There are so many hallmark symptoms of benzo withdrawal: the tingles, burning, fatigue, dizziness, muscle pain, bone pain… the list goes on and on. The psychological symptoms are brutal, too: severe depression, off the charts anxiety, terror, de-realization, de-personalization, extreme paranoia… the list goes on and on.

One of the symptoms we all get sooner or later, is the sense of hopelessness. There doesn’t seem to be an end to our suffering. We feel we will be stuck in our fucked up, altered reality forever. The Groundhog day existence wears on the soul, waking up to endure the same suffering over, and over, and over, and over, and over again.

I was there. I dreaded going to bed at night. Dreaded having to wake up and face the laundry list of symptoms I suffered. I dreaded the fear, the terror, the looping thoughts, the intrusive thoughts, the obsessional thoughts… all that craziness that comes from the damage to the GABA receptors that benzos cause. I felt it would never, ever end. I knew I was permanently damaged, no matter that the people who had healed kept telling me I wasn’t. I didn’t believe them. How could I? I had zero evidence to support the theory that I was healing.

And then, I woke up one day and realized I was better. Not healed. But better. Life began to take on a new feel. Of course there were the “waves” of symptoms that would knock me off my feet, but the windows kept getting better and bigger. The hopelessness I felt finally gave up the ghost, just like the benzo veterans told me it would.

So I’m telling you now. This hopelessness you feel is part of withdrawal. It’s part of recovery. It’s a lie your brain tells you, because your brain is damaged and can’t cobble together a positive thought if it wanted to right now. But wait. Give it time. It will be able to think positive thoughts, feel joy and happiness, and enjoy crazy creativity again.

As I put together the “Field Trip”, the resilience research trip I’m taking, I can honestly say I am brimming with hope. Brimming with joy. I’m full of wonder and curiosity again. And the good news is, I am better than pre-benzos. I’m sober, I’m not scared of life anymore. I’m not feeling broken or ashamed from the abuse of my past. I’m about as solid as I have ever been. Pretty cool, don’t you think, after years of living in benzo withdrawal hell? Even cooler? You are going to join me on this side of the pain. I can’t wait to welcome you.

Keep fighting. Keep holding on. Stay alive. Every moment of every day, your brain is doing its best to recover from the damage the benzos have caused. Cheer it on!

The hopelessness fades away and something darn near spectacular takes its place.
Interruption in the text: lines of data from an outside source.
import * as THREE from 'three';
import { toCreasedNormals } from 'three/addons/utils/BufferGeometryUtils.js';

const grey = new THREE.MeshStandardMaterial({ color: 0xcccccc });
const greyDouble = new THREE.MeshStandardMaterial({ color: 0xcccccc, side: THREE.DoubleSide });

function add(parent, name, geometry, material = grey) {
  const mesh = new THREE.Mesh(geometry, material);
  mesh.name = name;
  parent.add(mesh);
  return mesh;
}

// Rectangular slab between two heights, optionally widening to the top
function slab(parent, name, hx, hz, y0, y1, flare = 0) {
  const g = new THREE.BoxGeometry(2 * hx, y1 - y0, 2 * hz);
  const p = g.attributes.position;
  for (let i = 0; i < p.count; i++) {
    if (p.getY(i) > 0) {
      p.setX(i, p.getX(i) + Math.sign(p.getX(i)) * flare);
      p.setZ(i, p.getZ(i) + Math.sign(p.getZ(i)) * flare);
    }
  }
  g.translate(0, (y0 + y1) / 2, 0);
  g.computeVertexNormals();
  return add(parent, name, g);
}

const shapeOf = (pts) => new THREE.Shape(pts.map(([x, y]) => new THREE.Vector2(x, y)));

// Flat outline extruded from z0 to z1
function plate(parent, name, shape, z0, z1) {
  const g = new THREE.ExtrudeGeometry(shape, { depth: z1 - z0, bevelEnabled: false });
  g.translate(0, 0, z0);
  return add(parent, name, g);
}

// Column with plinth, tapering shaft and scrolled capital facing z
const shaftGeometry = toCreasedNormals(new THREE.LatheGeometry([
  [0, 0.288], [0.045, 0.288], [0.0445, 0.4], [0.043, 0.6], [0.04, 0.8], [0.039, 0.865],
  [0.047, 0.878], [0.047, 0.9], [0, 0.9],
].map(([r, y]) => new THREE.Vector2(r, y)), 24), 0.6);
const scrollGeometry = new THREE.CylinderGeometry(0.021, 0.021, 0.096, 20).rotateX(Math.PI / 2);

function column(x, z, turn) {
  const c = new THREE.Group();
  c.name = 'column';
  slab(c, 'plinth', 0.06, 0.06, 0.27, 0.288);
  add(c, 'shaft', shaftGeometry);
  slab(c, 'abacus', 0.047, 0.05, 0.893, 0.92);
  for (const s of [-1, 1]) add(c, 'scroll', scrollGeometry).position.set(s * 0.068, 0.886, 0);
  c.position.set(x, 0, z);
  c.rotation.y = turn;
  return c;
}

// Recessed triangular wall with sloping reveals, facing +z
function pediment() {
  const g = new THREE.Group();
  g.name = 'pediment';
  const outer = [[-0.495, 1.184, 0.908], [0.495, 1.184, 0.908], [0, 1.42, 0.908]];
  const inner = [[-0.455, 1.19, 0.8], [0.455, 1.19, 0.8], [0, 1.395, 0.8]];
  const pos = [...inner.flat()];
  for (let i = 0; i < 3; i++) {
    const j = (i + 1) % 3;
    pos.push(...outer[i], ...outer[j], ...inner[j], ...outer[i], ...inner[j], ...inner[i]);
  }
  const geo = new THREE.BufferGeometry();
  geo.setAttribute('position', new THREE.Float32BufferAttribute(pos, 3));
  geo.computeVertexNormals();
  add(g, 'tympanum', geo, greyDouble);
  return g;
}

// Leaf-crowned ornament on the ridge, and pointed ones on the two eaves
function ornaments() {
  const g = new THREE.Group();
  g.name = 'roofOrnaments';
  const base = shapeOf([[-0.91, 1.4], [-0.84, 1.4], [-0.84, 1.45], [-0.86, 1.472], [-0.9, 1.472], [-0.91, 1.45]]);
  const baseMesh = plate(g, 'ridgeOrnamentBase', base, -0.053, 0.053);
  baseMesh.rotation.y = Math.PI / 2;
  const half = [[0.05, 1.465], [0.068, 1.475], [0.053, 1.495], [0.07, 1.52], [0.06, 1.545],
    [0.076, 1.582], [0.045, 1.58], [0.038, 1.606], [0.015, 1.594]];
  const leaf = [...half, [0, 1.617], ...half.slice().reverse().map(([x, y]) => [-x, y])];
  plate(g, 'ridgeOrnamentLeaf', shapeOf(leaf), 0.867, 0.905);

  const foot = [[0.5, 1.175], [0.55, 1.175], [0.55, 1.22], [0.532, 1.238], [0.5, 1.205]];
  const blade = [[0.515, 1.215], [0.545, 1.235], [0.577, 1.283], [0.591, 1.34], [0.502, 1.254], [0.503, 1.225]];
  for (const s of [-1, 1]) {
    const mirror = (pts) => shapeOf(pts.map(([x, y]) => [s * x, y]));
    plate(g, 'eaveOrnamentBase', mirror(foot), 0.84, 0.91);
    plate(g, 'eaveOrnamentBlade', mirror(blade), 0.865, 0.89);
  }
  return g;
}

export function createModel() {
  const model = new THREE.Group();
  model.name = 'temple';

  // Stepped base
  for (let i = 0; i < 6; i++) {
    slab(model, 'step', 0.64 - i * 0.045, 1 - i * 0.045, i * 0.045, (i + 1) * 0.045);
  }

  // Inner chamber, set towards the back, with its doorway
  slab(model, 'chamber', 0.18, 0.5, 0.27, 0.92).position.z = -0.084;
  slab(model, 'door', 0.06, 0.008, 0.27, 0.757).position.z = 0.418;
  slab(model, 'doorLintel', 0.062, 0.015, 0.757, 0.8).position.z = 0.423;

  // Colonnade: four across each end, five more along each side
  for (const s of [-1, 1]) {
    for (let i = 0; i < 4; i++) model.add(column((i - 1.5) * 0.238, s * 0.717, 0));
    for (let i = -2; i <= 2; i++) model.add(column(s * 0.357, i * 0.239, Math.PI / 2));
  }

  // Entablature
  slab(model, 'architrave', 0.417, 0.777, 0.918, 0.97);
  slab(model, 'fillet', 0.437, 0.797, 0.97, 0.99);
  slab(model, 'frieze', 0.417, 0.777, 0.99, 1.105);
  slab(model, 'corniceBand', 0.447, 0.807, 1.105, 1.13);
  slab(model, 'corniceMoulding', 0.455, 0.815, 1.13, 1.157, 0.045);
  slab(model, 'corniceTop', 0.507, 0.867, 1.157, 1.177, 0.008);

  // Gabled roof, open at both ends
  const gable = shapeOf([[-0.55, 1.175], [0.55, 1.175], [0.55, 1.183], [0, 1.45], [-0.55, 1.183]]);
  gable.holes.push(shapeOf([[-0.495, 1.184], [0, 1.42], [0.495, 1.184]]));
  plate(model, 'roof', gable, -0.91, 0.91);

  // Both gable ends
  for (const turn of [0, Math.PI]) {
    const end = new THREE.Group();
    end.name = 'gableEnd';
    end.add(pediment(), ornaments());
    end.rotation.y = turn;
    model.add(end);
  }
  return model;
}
Just don’t give up. Okay? Promise Me?
I’ll be posting from the road in January. I can’t wait to meet as many of you as I can. I will be honored to listen to your stories. Jennifer